MEPs approve EU road transport agreements with Ukraine and Moldova 

Press Releases 
  • Easier transport of goods between EU, Ukraine and Moldova 
  • Recognition of Ukrainian driving licences 

Parliament gave its green light to the EU agreements with Ukraine and Moldova to ease the cross-border transport of goods.

The two new EU road transport agreements are part of the EU’s response to the disruptions in the transport sectors of Ukraine and Moldova caused by Russia’s invasion of Ukraine. As Ukrainian airspace has been closed to civilian traffic and maritime export severely limited, Ukraine needs to find alternative routes by road to export its stocks of grain, fuel, foodstuffs and other relevant goods. Moldova is similarly suffering, needing alternative transit routes through the EU and assistance in transiting Ukrainian goods through its territory.

The agreements approved by 586 votes to one and seven abstentions (Ukraine) and by 596 votes to two and seven abstentions (Moldova) will replace existing bilateral transport agreements with EU countries. They temporarily facilitate road freight transport, allowing Ukrainian, Moldovan and EU hauliers to transit through, and operate between, each other's territories without the need for related permits.

In addition, the EU-Ukraine agreement will allow Ukrainian drivers to continue using their existing Ukrainian driving licences and certificates of professional competence to drive in the EU, without having to hold an international driving permit.

EP rapporteur Marian-Jean Marinescu (EPP, RO) said: “With traditional transport routes blocked, we needed to find alternative ways to transport grains and other goods from and to Ukraine and Moldova.
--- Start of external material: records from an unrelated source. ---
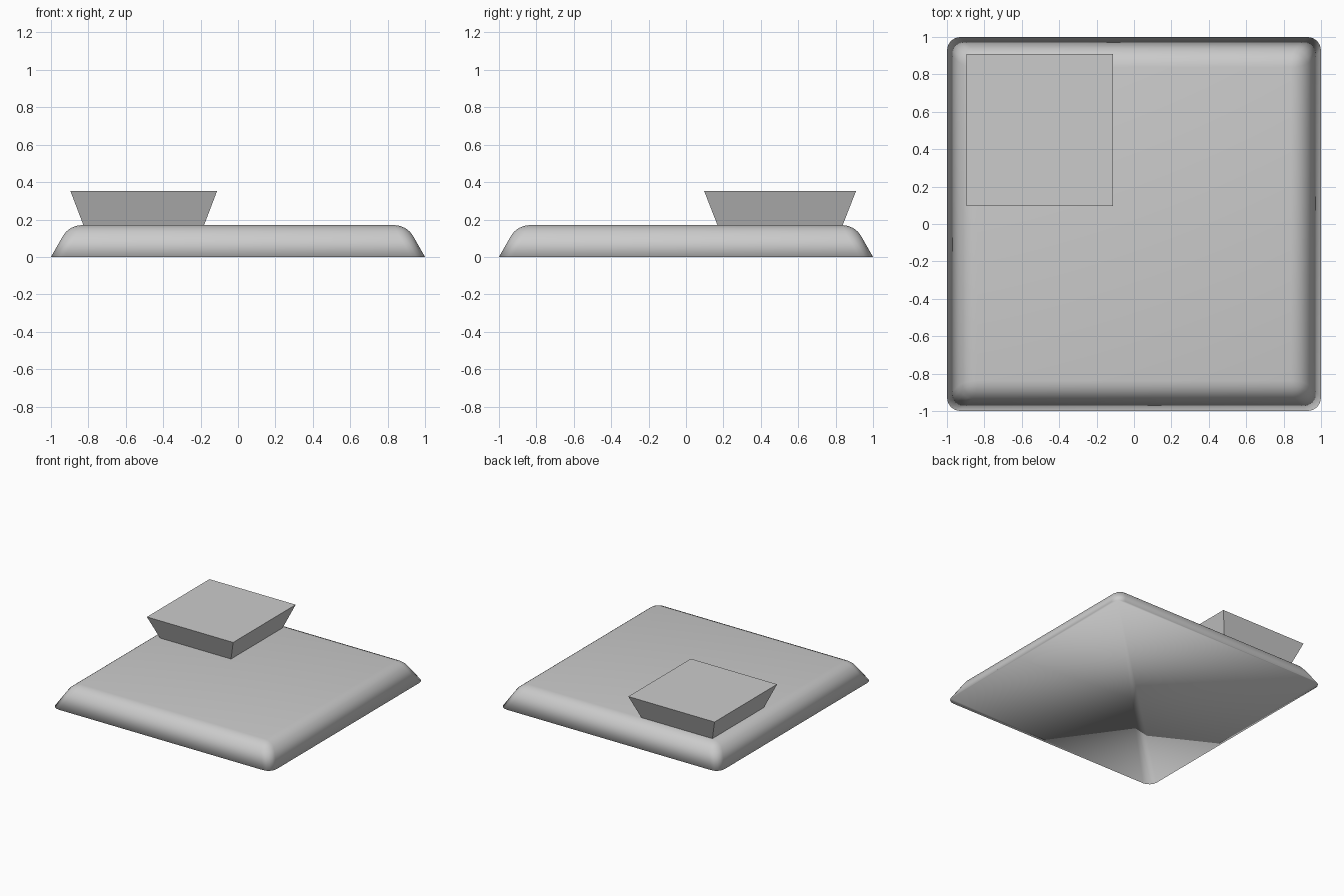
import bpy, bmesh

if "Cube" in bpy.data.objects:
    bpy.data.objects.remove(bpy.data.objects["Cube"])


def tapered_box(name, cx, cy, z0, z1, bottom, top, bevel=0.0):
    """Box whose lower and upper rectangles have different half sizes."""
    bm = bmesh.new()
    bmesh.ops.create_cube(bm, size=2)
    for v in bm.verts:
        hx, hy = top if v.co.z > 0 else bottom
        v.co = (cx + v.co.x * hx, cy + v.co.y * hy, z1 if v.co.z > 0 else z0)
    if bevel:
        # round every edge except those lying on the ground
        edges = [e for e in bm.edges if max(v.co.z for v in e.verts) > z0 + 1e-4]
        bmesh.ops.bevel(bm, geom=edges, offset=bevel, offset_type='OFFSET',
                        segments=4, profile=0.5, affect='EDGES', clamp_overlap=True)
        for f in bm.faces:
            f.smooth = True
    bmesh.ops.recalc_face_normals(bm, faces=bm.faces)
    mesh = bpy.data.meshes.new(name)
    bm.to_mesh(mesh)
    bm.free()
    obj = bpy.data.objects.new(name, mesh)
    bpy.context.collection.objects.link(obj)
    return obj


# Wide base slab with sloping sides and softly rounded top edges
tapered_box("base_slab", 0, 0, 0, 0.17, (1, 1), (0.903, 0.903), bevel=0.065)

# Flared block standing in the back left quarter
tapered_box("flared_block", -0.504, 0.503, 0.168, 0.352,
            (0.322, 0.334), (0.392, 0.406))
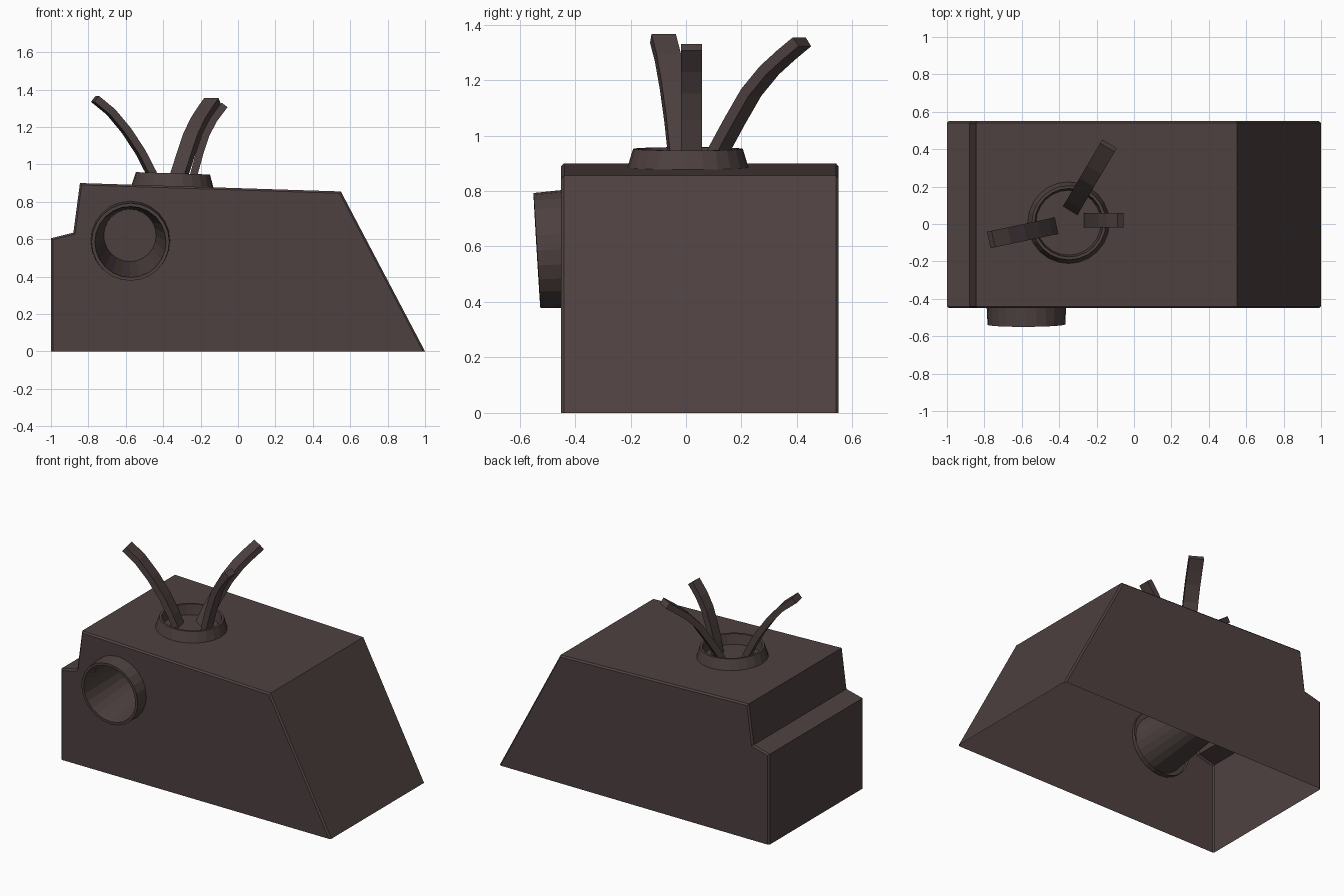
import bpy, bmesh, math
from mathutils import Vector, Matrix

if "Cube" in bpy.data.objects:
    bpy.data.objects.remove(bpy.data.objects["Cube"])

brown = bpy.data.materials.new("dark_brown")
brown.diffuse_color = (0.075, 0.053, 0.051, 1)
brown.use_nodes = True
brown.node_tree.nodes["Principled BSDF"].inputs["Base Color"].default_value = brown.diffuse_color


def finish(name, bm):
    bmesh.ops.recalc_face_normals(bm, faces=bm.faces[:])
    me = bpy.data.meshes.new(name)
    bm.to_mesh(me)
    bm.free()
    me.materials.append(brown)
    ob = bpy.data.objects.new(name, me)
    bpy.context.collection.objects.link(ob)
    return ob


def frame(origin, axis):
    return Matrix.Translation(origin) @ Vector(axis).to_track_quat('Z', 'Y').to_matrix().to_4x4()


def revolve(name, profile, mat, sides=24, close=False):
    """Spin (radius, height) points round the local z axis."""
    bm = bmesh.new()
    rings = []
    for r, h in profile:
        rings.append([bm.verts.new(mat @ Vector((r * math.cos(a), r * math.sin(a), h)))
                      for a in (2 * math.pi * i / sides for i in range(sides))])
    for r0, r1 in zip(rings, rings[1:]):
        for i in range(sides):
            j = (i + 1) % sides
            bm.faces.new((r0[i], r0[j], r1[j], r1[i]))
    if close:
        bm.faces.new(rings[0])
        bm.faces.new(rings[-1])
    return finish(name, bm)


# Body: side profile pushed through in y, chamfered along both sides
outline = [(-1, 0), (1, 0), (.55, .855), (-.845, .9), (-.88, .635), (-1, .605)]
Y0, Y1 = -.45, .55
bm = bmesh.new()
face = bm.faces.new([bm.verts.new((x, Y0, z)) for x, z in outline])
ext = bmesh.ops.extrude_face_region(bm, geom=[face])
bmesh.ops.translate(bm, vec=(0, Y1 - Y0, 0),
                    verts=[v for v in ext["geom"] if isinstance(v, bmesh.types.BMVert)])
bmesh.ops.recalc_face_normals(bm, faces=bm.faces[:])
rims = [e for e in bm.edges
        if abs(e.verts[0].co.y - e.verts[1].co.y) < 1e-4
        and max(v.co.z for v in e.verts) > .01]
bmesh.ops.bevel(bm, geom=rims, offset=.01, segments=1, affect='EDGES', profile=.5)
body = finish("body", bm)

# Tapered round pocket sunk into the front
port = frame((-.575, -.5375, .585), (.005, -1, -.06))
cutter = revolve("port_cutter", [(.19, 0), (.14, -.58)], port, close=True)
cutter.hide_render = True
mod = body.modifiers.new("pocket", 'BOOLEAN')
mod.operation = 'DIFFERENCE'
mod.solver = 'EXACT'
mod.object = cutter
bpy.context.view_layer.objects.active = body
bpy.ops.object.modifier_apply(modifier=mod.name)
bpy.data.objects.remove(cutter)

# Open underside
bm = bmesh.new()
bm.from_mesh(body.data)
floor = [f for f in bm.faces if all(v.co.z < .001 for v in f.verts)]
bmesh.ops.delete(bm, geom=floor, context='FACES')
bm.to_mesh(body.data)
bm.free()

# Rim round the front pocket, collar on the roof
revolve("port_rim", [(.213, -.11), (.208, 0), (.19, 0), (.182, -.09)], port)
revolve("roof_collar", [(.222, -.01), (.198, .07), (.183, .07), (.172, -.01)],
        frame((-.35, .007, .882), (.032, 0, 1)))


# Curved prongs: a rectangular section swept along a bending path
def prong(name, root, degrees, width, thick, path):
    a = math.radians(degrees)
    out, side = Vector((math.cos(a), math.sin(a), 0)), Vector((-math.sin(a), math.cos(a), 0))
    pts = [Vector(root) + out * d + Vector((0, 0, z)) for d, z in path]
    bm = bmesh.new()
    rings = []
    for i, p in enumerate(pts):
        t = (pts[min(i + 1, len(pts) - 1)] - pts[max(i - 1, 0)]).normalized()
        n = side.cross(t)
        rings.append([bm.verts.new(p + side * u * width / 2 + n * v * thick / 2)
                      for u, v in ((-1, -1), (1, -1), (1, 1), (-1, 1))])
    for r0, r1 in zip(rings, rings[1:]):
        for i in range(4):
            j = (i + 1) % 4
            bm.faces.new((r0[i], r0[j], r1[j], r1[i]))
    bm.faces.new(rings[0])
    bm.faces.new(rings[-1])
    return finish(name, bm)


prong("left_prong", (-.43, -.012, 0), 192, .09, .04,
      [(0, .87), (.035, .955), (.093, 1.065), (.17, 1.18), (.255, 1.28), (.342, 1.35)])
prong("right_prong", (-.25, .02, 0), 0, .075, .04,
      [(0, .87), (.015, .95), (.045, 1.06), (.078, 1.16), (.12, 1.24), (.178, 1.318)])
prong("back_prong", (-.333, .085, 0), 59.5, .09, .04,
      [(0, .87), (.041, .95), (.104, 1.05), (.174, 1.155), (.25, 1.235), (.32, 1.29), (.387, 1.338)])
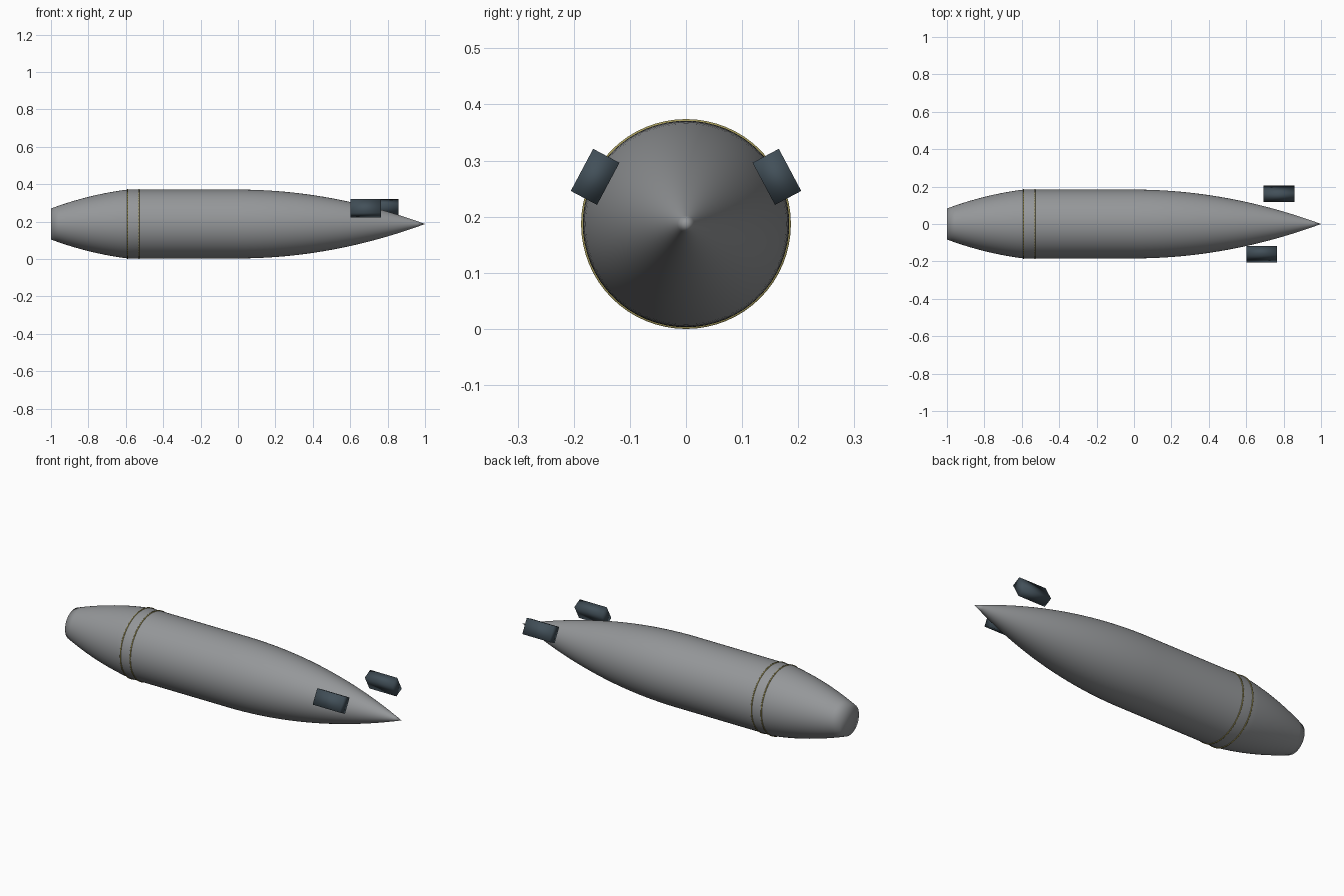
import bpy, bmesh, math
from mathutils import Matrix

if "Cube" in bpy.data.objects:
    bpy.data.objects.remove(bpy.data.objects["Cube"])

AXIS_Z = 0.187
RADIUS = 0.184
SIDES = 64


def material(name, rgb):
    m = bpy.data.materials.new(name)
    m.diffuse_color = (*rgb, 1)
    m.use_nodes = True
    m.node_tree.nodes["Principled BSDF"].inputs["Base Color"].default_value = m.diffuse_color
    return m


grey = material("grey metal", (0.30, 0.31, 0.32))
brass = material("dull brass", (0.36, 0.31, 0.10))
slate = material("dark slate", (0.055, 0.08, 0.10))


def finish(bm, name, mat):
    bmesh.ops.recalc_face_normals(bm, faces=bm.faces)
    me = bpy.data.meshes.new(name)
    bm.to_mesh(me)
    bm.free()
    me.materials.append(mat)
    for p in me.polygons:
        p.use_smooth = True
    ob = bpy.data.objects.new(name, me)
    bpy.context.collection.objects.link(ob)
    return ob


def lathe(name, profile, mat, closed=False):
    """Spin (x, radius) points around the long axis."""
    bm = bmesh.new()
    rings = []
    for x, r in profile:
        if r < 1e-6:
            rings.append([bm.verts.new((x, 0, AXIS_Z))] * SIDES)
        else:
            rings.append([bm.verts.new((x, r * math.cos(a), AXIS_Z + r * math.sin(a)))
                          for a in (2 * math.pi * i / SIDES for i in range(SIDES))])
    pairs = list(zip(rings, rings[1:]))
    if closed:
        pairs.append((rings[-1], rings[0]))
    for a, b in pairs:
        for i in range(SIDES):
            j = (i + 1) % SIDES
            bm.faces.new(list(dict.fromkeys((a[i], a[j], b[j], b[i]))))
    return finish(bm, name, mat)


# Body: flat tail, curved boat tail, straight middle, pointed ogive nose
profile = [(-1, 0), (-1, 0.083)]
for i in range(1, 11):
    s = i / 10
    profile.append((-1 + 0.41 * s, 0.083 + (RADIUS - 0.083) * (1.5 * s - 0.5 * s * s)))
profile += [(-0.53, RADIUS), (-0.25, RADIUS)]
for i in range(25):
    t = i / 24
    profile.append((t, RADIUS * (1 - t * t)))
lathe("body", profile, grey)

# Two thin bands around the start of the boat tail
for n, x in (("rear_band", -0.59), ("front_band", -0.53)):
    w, lo, hi = 0.0025, RADIUS - 0.004, RADIUS + 0.003
    lathe(n, [(x - w, lo), (x - w, hi), (x + w, hi), (x + w, lo)], brass, closed=True)

# Staggered blocks leaning outward on either side of the nose
for n, x, side in (("front_block", 0.683, -1), ("back_block", 0.775, 1)):
    bm = bmesh.new()
    bmesh.ops.create_cube(bm, size=1)
    bmesh.ops.scale(bm, vec=(0.165, 0.053, 0.085), verts=bm.verts)
    bm.transform(Matrix.Translation((x, side * 0.162, 0.271))
                 @ Matrix.Rotation(side * math.radians(28), 4, 'X'))
    finish(bm, n, slate)
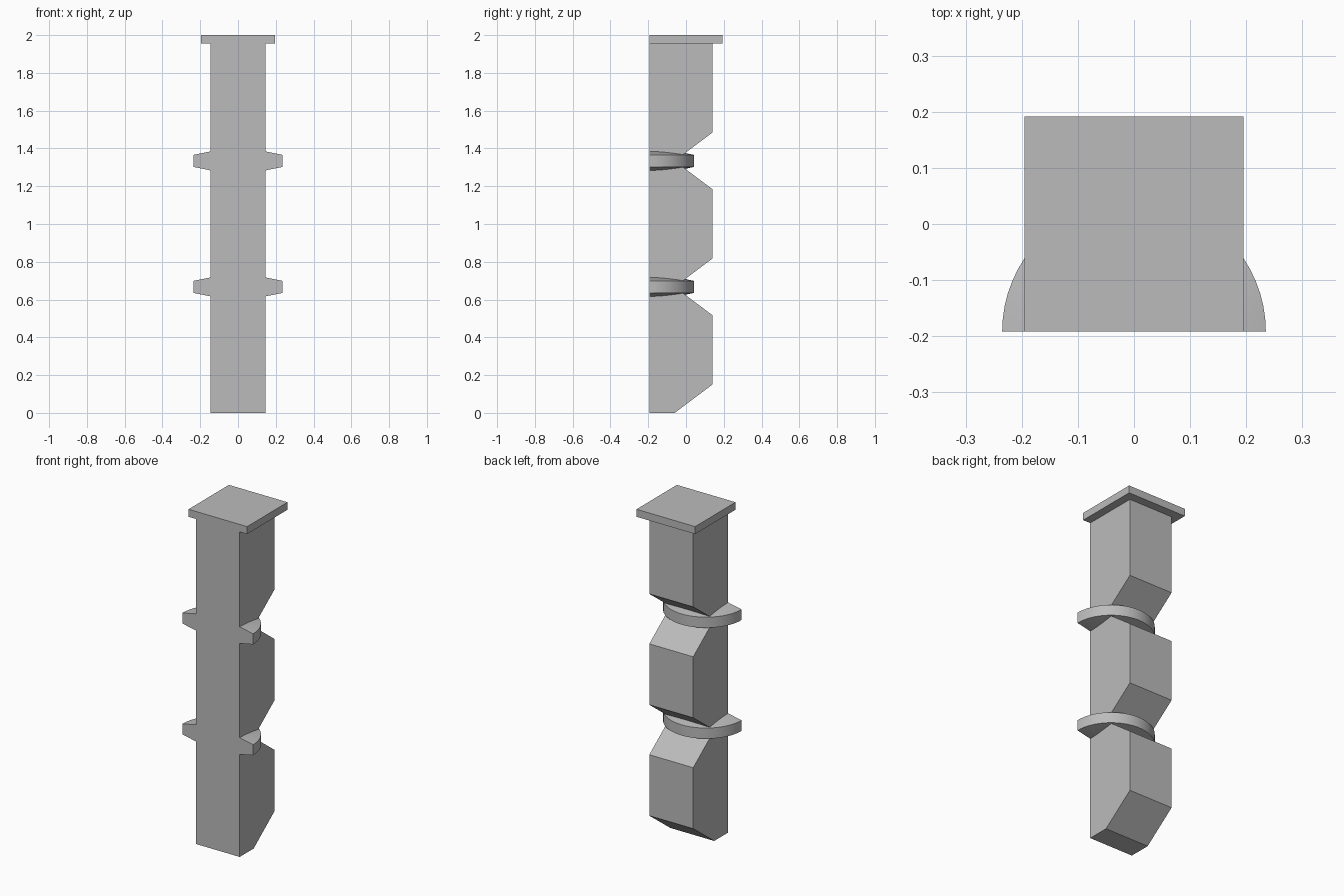
import bpy
import bmesh
import math

cube = bpy.data.objects.get("Cube")
if cube:
    bpy.data.objects.remove(cube)

grey = bpy.data.materials.new("plain_grey")
grey.use_nodes = True
colour = (0.5, 0.5, 0.5, 1)
grey.diffuse_color = colour
grey.node_tree.nodes["Principled BSDF"].inputs["Base Color"].default_value = colour

FRONT, BACK, NOTCH = -0.192, 0.14, -0.06
STEP, SLOPE = 0.667, 0.15      # notch spacing and height of each sloped face
CAP_Z = 1.955
HALF = 0.146


def extruded(name, profile, vector):
    """Closed solid from a flat outline swept along a vector."""
    bm = bmesh.new()
    face = bm.faces.new([bm.verts.new(p) for p in profile])
    swept = bmesh.ops.extrude_face_region(bm, geom=[face])["geom"]
    verts = [g for g in swept if isinstance(g, bmesh.types.BMVert)]
    bmesh.ops.translate(bm, verts=verts, vec=vector)
    return finish(name, bm)


def finish(name, bm):
    bmesh.ops.recalc_face_normals(bm, faces=bm.faces)
    mesh = bpy.data.meshes.new(name)
    bm.to_mesh(mesh)
    bm.free()
    mesh.materials.append(grey)
    obj = bpy.data.objects.new(name, mesh)
    bpy.context.collection.objects.link(obj)
    return obj


# Post with V notches cut into its back
outline = [(FRONT, 0), (NOTCH, 0)]
for i in range(3):
    z = i * STEP
    outline.append((BACK, z + SLOPE))
    if i < 2:
        outline += [(BACK, z + STEP - SLOPE), (NOTCH, z + STEP)]
outline += [(BACK, CAP_Z), (FRONT, CAP_Z)]
extruded("post", [(-HALF, y, z) for y, z in outline], (2 * HALF, 0, 0))

# Square cap flush with the front
cap = [(-0.195, FRONT), (0.195, FRONT), (0.195, -FRONT), (-0.195, -FRONT)]
extruded("cap", [(x, y, CAP_Z) for x, y in cap], (0, 0, 2 - CAP_Z))


def half_disc(name, z, radius=0.235, rim=0.032, hub=0.08, steps=32):
    """Half disc tapering from a thick hub to a thin rim."""
    bm = bmesh.new()
    hubs = [bm.verts.new((0, FRONT, z + s * hub)) for s in (-1, 1)]
    rings = [[bm.verts.new((radius * math.cos(math.pi * i / steps),
                            FRONT + radius * math.sin(math.pi * i / steps),
                            z + s * rim)) for i in range(steps + 1)]
             for s in (-1, 1)]
    low, high = rings
    for i in range(steps):
        bm.faces.new((low[i], low[i + 1], high[i + 1], high[i]))
        for centre, ring in zip(hubs, rings):
            bm.faces.new((centre, ring[i], ring[i + 1]))
    bm.faces.new((hubs[0], low[0], high[0], hubs[1], high[-1], low[-1]))
    obj = finish(name, bm)
    bpy.ops.object.select_all(action="DESELECT")
    obj.select_set(True)
    bpy.context.view_layer.objects.active = obj
    bpy.ops.object.shade_smooth_by_angle(angle=math.radians(30))


# Discs seated in the two notches
for label, level in (("lower", 1), ("upper", 2)):
    half_disc(label + "_disc", level * STEP)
Thanks to these agreements, we can increase the level of exports and imports by road, without creating border crossing bottlenecks. Not only does this reduce the risk of a global food crisis, it is also a step toward further expansion of the transport relationship between EU and these countries.”

Next steps

Both agreements are provisionally in force since 29 June 2022. After Parliament’s green light, the agreements now also need formal approval by the EU Council.